Thank you for the kind words about the story. I loved these two and telling their story and the story of Colorado. I'm also thrilled you could make the connection to the places you'd visited. DorisDelete
Doris, I love researching almost more than writing. You are right, it's fun to include historical tidbits in our stories.ReplyDelete
It is, isn't it, Lyn? I'm like you, give me research and the time to do it. I could spend hours traveling down those rabbit holes. And the addition to stories, priceless. DorisDelete
Research is more fun than actually writing. ;-) But writing is pretty okay, too. lolReplyDelete
I agree Kaye.
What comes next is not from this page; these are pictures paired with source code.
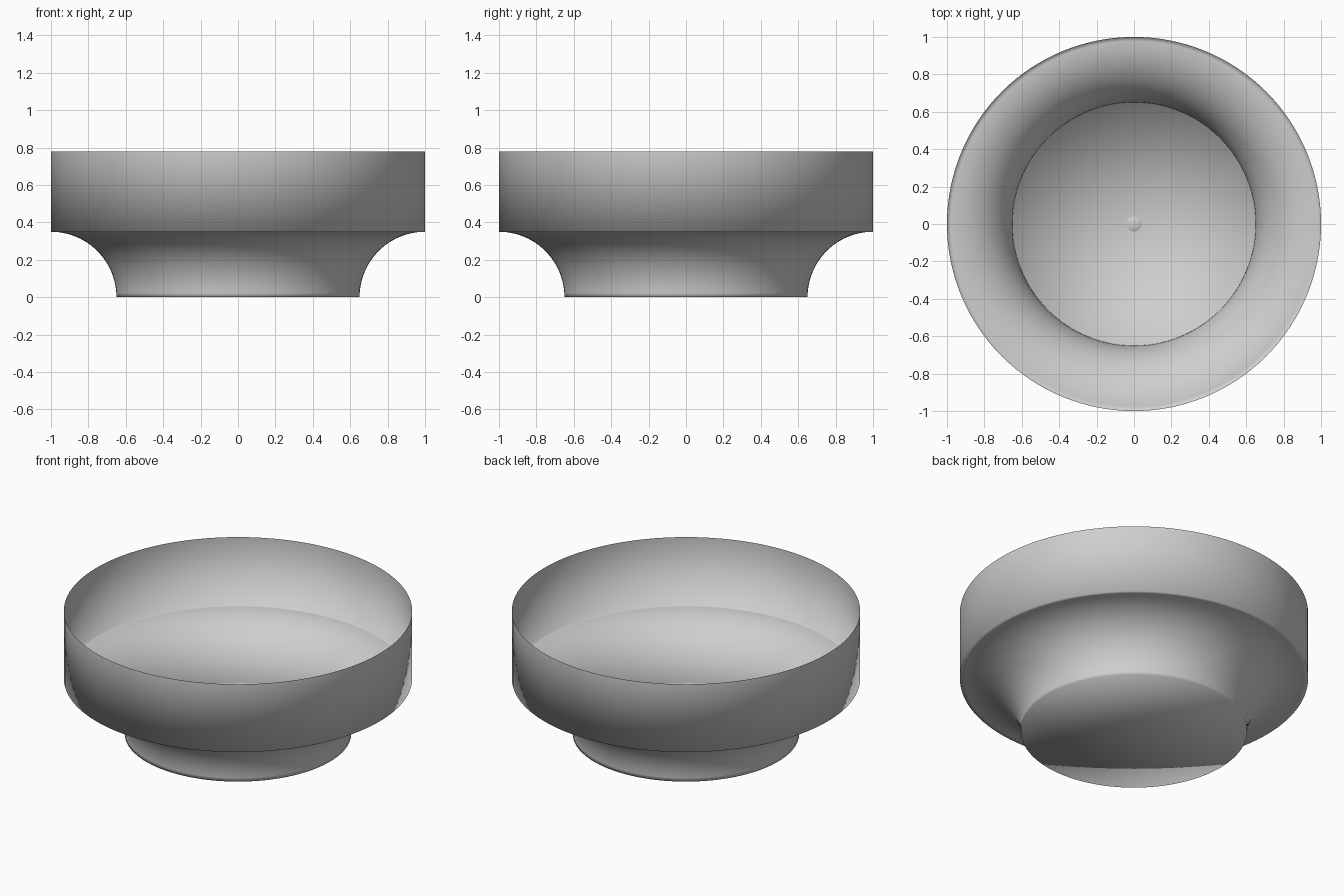
import bpy, bmesh, math

if "Cube" in bpy.data.objects:
    bpy.data.objects.remove(bpy.data.objects["Cube"])

SEGMENTS = 128
RIM_R, RIM_Z = 1.0, 0.78
FOOT_R, FLARE = 0.65, 0.35

grey = bpy.data.materials.new("light grey")
grey.diffuse_color = (0.62, 0.62, 0.62, 1)
grey.use_nodes = True
grey.node_tree.nodes["Principled BSDF"].inputs["Base Color"].default_value = grey.diffuse_color


def lathe(name, profile):
    """Revolve an (r, z) profile about z into a smooth open surface."""
    bm = bmesh.new()
    rings = []
    for r, z in profile:
        if r == 0:
            rings.append([bm.verts.new((0, 0, z))] * SEGMENTS)
        else:
            angles = [2 * math.pi * i / SEGMENTS for i in range(SEGMENTS)]
            rings.append([bm.verts.new((r * math.cos(a), r * math.sin(a), z)) for a in angles])
    for low, high in zip(rings, rings[1:]):
        for i in range(SEGMENTS):
            j = (i + 1) % SEGMENTS
            corners = dict.fromkeys((low[i], low[j], high[j], high[i]))
            bm.faces.new(list(corners)).smooth = True
    mesh = bpy.data.meshes.new(name)
    bm.to_mesh(mesh)
    bm.free()
    mesh.materials.append(grey)
    obj = bpy.data.objects.new(name, mesh)
    bpy.context.collection.objects.link(obj)
    return obj


# Thin bowl: flat floor, quarter-circle flare, straight wall
flare = [(RIM_R - FLARE * math.cos(a), FLARE * math.sin(a))
         for a in (math.pi / 2 * i / 24 for i in range(25))]
lathe("bowl", [(0, 0)] + flare + [(RIM_R, RIM_Z)])

# Tiny raised button at the centre of the floor
lathe("floor_button", [(0.04, 0.001), (0.025, 0.008), (0, 0.008)])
Like my friend at the library told me, "What's the good of all your work if you don't share it." I've not stopped sharing it since. LOL DorisDelete
I often get lost in the "plethora of information" as I research and love it! I often wind up with oodles more than I can use,stored in my book bible... like many other writers.
Isn't it wonderful, Arletta? I love having more than I can use for the book. Sometimes it ends up in new works or on blogs like this one. LOL Thank you for stopping by and interacting with me. DorisDelete